_The input_:
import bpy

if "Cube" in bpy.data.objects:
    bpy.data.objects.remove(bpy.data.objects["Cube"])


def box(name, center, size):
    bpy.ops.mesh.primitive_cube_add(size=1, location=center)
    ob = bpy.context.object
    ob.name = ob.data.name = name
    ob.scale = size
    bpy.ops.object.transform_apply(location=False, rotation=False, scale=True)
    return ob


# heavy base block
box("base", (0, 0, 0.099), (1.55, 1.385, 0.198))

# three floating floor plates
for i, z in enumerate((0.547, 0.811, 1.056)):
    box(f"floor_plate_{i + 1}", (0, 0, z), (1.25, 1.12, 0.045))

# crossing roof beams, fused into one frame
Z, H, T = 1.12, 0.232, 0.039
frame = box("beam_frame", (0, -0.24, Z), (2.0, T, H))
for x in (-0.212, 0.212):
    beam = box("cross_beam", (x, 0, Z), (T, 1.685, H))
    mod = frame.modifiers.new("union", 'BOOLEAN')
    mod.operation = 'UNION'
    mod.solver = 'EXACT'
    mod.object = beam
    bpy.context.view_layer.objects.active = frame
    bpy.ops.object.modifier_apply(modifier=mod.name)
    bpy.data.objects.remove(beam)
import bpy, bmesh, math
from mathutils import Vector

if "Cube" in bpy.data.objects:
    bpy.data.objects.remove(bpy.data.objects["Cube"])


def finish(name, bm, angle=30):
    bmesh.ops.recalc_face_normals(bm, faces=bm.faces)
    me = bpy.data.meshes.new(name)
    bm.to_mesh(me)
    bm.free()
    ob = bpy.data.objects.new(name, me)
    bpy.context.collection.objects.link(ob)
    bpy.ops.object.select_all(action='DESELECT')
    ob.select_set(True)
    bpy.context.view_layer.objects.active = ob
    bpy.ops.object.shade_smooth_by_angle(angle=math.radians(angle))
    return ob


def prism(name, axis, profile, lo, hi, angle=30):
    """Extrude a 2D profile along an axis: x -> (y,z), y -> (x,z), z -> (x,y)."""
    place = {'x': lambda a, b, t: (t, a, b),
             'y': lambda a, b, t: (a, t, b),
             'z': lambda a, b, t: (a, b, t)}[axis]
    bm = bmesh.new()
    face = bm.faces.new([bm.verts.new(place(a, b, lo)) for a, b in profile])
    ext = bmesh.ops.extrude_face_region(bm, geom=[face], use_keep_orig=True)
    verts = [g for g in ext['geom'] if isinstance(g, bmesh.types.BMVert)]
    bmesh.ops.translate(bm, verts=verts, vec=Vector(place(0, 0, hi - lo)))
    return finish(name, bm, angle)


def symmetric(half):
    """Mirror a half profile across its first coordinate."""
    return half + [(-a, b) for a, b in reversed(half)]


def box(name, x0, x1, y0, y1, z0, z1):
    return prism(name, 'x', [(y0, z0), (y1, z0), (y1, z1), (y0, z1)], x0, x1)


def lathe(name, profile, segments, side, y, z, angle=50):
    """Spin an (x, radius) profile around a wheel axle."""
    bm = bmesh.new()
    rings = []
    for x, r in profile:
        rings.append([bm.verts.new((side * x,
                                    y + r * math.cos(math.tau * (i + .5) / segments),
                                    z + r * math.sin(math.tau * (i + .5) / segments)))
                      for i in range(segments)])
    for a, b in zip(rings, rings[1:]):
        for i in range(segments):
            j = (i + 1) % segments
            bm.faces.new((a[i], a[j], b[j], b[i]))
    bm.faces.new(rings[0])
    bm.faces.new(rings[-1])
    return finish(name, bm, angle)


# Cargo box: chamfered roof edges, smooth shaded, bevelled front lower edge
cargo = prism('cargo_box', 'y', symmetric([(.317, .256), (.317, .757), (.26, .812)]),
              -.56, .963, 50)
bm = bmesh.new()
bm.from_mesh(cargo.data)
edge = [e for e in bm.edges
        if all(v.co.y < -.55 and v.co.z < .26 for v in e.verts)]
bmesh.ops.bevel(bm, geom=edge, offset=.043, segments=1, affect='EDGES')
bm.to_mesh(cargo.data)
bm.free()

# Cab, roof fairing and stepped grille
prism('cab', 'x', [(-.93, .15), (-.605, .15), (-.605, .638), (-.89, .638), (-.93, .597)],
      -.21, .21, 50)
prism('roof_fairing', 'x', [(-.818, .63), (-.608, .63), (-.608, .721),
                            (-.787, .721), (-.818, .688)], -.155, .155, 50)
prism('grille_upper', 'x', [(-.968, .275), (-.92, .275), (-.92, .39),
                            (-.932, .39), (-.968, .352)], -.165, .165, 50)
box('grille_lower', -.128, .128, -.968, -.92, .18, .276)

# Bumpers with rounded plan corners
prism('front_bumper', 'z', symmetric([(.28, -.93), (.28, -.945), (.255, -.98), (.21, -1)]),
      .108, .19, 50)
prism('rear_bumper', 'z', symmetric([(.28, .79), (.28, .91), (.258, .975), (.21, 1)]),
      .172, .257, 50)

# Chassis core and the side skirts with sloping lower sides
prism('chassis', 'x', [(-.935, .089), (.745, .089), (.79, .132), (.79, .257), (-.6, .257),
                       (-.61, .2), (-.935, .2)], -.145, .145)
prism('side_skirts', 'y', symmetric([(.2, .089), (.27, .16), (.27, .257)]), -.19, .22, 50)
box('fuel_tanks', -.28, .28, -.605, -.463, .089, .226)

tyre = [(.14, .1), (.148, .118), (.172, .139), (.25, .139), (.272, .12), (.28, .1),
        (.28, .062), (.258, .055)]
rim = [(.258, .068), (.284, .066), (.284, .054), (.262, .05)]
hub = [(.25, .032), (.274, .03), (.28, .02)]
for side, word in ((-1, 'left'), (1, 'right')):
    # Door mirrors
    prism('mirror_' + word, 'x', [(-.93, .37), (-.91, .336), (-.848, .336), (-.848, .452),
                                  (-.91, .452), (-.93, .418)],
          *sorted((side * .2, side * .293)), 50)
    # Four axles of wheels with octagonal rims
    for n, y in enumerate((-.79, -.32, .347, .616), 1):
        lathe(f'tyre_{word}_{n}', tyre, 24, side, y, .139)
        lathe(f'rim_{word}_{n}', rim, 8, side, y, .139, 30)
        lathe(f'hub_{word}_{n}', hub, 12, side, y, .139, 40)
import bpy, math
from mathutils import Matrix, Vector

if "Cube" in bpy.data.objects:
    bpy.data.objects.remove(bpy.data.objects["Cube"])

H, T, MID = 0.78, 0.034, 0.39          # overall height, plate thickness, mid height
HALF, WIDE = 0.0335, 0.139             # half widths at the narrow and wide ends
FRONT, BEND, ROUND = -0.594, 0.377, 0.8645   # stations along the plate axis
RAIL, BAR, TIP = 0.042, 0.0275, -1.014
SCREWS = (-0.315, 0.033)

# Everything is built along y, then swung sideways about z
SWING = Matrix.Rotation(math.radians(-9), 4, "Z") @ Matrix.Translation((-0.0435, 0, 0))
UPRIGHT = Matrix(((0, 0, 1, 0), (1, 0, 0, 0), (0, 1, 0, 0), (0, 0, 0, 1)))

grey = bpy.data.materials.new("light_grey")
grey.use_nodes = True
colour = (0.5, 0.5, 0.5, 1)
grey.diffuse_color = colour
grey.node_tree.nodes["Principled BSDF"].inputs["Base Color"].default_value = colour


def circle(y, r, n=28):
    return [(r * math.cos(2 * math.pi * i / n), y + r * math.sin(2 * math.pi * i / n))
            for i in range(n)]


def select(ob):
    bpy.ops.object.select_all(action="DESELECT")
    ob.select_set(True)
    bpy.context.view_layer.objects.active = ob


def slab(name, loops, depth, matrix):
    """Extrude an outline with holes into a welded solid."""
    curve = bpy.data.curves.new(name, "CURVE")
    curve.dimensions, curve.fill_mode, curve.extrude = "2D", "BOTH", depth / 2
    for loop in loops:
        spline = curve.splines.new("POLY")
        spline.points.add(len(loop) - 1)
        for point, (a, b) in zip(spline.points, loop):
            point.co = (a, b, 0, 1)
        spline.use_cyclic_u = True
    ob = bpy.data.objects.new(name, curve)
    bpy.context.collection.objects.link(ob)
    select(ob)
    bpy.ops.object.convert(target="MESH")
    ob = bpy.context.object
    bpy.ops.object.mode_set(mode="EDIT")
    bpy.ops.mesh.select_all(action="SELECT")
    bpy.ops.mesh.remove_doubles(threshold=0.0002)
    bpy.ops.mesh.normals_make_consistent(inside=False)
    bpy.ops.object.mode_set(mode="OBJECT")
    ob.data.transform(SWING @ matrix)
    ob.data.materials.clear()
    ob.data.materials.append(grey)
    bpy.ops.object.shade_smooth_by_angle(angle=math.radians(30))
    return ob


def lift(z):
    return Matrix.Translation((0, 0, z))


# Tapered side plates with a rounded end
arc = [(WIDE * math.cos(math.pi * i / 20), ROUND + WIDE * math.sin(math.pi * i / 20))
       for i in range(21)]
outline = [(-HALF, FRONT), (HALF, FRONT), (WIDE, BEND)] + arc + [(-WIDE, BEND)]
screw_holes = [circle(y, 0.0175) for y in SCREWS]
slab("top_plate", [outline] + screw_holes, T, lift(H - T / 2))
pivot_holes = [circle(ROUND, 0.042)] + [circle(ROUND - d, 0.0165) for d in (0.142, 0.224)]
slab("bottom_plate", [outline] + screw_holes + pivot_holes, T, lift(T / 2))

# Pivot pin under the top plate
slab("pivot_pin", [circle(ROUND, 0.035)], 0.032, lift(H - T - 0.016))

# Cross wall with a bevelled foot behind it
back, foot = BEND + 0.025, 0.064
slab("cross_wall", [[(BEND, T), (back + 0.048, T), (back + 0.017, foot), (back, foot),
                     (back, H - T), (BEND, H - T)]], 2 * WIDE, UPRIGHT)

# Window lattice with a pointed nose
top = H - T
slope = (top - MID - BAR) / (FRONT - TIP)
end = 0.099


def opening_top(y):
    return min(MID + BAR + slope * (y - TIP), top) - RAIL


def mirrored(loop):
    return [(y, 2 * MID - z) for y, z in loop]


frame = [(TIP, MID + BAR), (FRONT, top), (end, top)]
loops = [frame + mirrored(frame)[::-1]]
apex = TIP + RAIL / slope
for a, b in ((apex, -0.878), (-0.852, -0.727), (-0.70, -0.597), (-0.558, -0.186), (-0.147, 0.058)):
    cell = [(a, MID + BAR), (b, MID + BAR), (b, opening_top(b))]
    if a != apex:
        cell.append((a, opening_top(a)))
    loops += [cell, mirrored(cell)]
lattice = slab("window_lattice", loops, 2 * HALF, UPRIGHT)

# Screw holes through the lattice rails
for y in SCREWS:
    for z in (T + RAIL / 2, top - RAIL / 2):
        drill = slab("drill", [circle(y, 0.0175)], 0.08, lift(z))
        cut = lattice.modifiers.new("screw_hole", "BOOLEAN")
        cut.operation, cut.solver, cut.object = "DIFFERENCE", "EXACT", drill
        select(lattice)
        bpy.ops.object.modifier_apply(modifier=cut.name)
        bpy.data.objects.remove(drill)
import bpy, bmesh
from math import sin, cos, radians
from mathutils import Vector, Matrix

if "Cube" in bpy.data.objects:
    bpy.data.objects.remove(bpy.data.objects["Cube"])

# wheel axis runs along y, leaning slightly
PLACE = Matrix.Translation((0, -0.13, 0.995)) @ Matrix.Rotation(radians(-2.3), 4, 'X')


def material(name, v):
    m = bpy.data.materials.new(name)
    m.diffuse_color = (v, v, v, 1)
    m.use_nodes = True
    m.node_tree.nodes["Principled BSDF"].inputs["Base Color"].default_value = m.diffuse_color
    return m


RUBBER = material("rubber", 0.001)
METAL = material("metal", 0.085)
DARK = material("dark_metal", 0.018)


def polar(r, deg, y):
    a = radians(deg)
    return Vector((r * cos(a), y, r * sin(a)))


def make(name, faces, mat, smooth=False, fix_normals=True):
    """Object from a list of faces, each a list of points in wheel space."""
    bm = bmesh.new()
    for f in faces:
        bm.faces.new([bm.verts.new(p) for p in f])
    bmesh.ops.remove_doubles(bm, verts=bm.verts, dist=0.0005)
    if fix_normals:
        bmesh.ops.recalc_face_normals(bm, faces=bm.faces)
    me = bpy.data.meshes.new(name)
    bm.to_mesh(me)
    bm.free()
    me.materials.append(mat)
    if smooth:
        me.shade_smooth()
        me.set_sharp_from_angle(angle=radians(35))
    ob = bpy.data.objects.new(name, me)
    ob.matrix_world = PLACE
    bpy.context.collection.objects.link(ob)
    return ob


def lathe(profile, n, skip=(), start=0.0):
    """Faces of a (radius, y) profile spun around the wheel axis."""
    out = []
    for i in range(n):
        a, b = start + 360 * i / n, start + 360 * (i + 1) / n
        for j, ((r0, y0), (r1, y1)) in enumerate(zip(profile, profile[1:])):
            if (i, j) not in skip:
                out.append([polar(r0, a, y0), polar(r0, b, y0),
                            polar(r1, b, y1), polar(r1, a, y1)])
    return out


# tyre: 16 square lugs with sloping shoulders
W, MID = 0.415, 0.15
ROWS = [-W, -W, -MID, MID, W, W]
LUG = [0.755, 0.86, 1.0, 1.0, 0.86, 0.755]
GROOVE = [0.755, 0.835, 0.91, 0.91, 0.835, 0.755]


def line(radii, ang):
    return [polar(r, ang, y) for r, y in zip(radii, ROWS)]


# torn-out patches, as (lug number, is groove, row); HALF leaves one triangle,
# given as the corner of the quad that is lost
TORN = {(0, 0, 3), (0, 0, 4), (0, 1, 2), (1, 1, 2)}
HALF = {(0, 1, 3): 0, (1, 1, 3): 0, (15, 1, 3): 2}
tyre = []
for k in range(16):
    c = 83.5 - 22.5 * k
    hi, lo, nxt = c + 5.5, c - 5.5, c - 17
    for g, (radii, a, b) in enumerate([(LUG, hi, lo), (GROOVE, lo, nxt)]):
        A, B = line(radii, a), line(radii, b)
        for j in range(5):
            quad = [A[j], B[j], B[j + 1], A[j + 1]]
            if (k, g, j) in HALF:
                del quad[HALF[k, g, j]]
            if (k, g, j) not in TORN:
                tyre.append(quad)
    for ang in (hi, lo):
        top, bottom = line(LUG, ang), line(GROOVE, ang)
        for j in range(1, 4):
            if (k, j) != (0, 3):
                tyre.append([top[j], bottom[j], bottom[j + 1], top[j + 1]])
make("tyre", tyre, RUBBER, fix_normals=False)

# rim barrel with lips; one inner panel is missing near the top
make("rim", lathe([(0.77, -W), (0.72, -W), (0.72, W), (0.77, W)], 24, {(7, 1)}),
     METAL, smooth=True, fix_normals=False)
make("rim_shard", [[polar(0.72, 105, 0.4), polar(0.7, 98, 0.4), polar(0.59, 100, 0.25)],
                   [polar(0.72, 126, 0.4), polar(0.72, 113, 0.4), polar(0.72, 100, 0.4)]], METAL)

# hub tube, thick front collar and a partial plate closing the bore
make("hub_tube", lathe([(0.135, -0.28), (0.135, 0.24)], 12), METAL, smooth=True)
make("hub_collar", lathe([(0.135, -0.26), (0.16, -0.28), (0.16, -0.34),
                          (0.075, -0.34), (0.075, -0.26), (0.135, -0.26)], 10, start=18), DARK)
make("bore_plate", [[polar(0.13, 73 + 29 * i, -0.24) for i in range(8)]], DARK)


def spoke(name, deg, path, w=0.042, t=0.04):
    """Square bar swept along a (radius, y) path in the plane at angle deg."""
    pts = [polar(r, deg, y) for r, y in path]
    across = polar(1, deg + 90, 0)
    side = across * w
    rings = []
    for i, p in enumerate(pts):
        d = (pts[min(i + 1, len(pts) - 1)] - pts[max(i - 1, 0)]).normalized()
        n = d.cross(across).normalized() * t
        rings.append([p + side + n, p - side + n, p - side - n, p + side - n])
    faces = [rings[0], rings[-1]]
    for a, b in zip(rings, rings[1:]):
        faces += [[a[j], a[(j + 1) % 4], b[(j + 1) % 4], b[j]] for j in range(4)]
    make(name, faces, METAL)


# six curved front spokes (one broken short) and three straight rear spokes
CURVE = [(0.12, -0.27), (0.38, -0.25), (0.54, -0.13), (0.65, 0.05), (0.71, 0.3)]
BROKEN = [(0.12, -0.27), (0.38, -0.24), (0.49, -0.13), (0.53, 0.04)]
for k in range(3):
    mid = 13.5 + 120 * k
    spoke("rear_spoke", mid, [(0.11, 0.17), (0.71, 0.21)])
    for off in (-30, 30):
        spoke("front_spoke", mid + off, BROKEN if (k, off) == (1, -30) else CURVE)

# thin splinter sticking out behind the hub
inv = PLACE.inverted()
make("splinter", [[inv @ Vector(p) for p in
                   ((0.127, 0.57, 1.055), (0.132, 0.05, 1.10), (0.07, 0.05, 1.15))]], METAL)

_Work to be completed_: Write out, from the lines above, only those from the line with "y + r * math.cos(math.tau" to the line with "box('fuel_tanks', -.28, .28, -.605, -.463, .089, .226)", exactly as given, including the first and the last.

_Response to the exercise_:
                                    y + r * math.cos(math.tau * (i + .5) / segments),
                                    z + r * math.sin(math.tau * (i + .5) / segments)))
                      for i in range(segments)])
    for a, b in zip(rings, rings[1:]):
        for i in range(segments):
            j = (i + 1) % segments
            bm.faces.new((a[i], a[j], b[j], b[i]))
    bm.faces.new(rings[0])
    bm.faces.new(rings[-1])
    return finish(name, bm, angle)


# Cargo box: chamfered roof edges, smooth shaded, bevelled front lower edge
cargo = prism('cargo_box', 'y', symmetric([(.317, .256), (.317, .757), (.26, .812)]),
              -.56, .963, 50)
bm = bmesh.new()
bm.from_mesh(cargo.data)
edge = [e for e in bm.edges
        if all(v.co.y < -.55 and v.co.z < .26 for v in e.verts)]
bmesh.ops.bevel(bm, geom=edge, offset=.043, segments=1, affect='EDGES')
bm.to_mesh(cargo.data)
bm.free()

# Cab, roof fairing and stepped grille
prism('cab', 'x', [(-.93, .15), (-.605, .15), (-.605, .638), (-.89, .638), (-.93, .597)],
      -.21, .21, 50)
prism('roof_fairing', 'x', [(-.818, .63), (-.608, .63), (-.608, .721),
                            (-.787, .721), (-.818, .688)], -.155, .155, 50)
prism('grille_upper', 'x', [(-.968, .275), (-.92, .275), (-.92, .39),
                            (-.932, .39), (-.968, .352)], -.165, .165, 50)
box('grille_lower', -.128, .128, -.968, -.92, .18, .276)

# Bumpers with rounded plan corners
prism('front_bumper', 'z', symmetric([(.28, -.93), (.28, -.945), (.255, -.98), (.21, -1)]),
      .108, .19, 50)
prism('rear_bumper', 'z', symmetric([(.28, .79), (.28, .91), (.258, .975), (.21, 1)]),
      .172, .257, 50)

# Chassis core and the side skirts with sloping lower sides
prism('chassis', 'x', [(-.935, .089), (.745, .089), (.79, .132), (.79, .257), (-.6, .257),
                       (-.61, .2), (-.935, .2)], -.145, .145)
prism('side_skirts', 'y', symmetric([(.2, .089), (.27, .16), (.27, .257)]), -.19, .22, 50)
box('fuel_tanks', -.28, .28, -.605, -.463, .089, .226)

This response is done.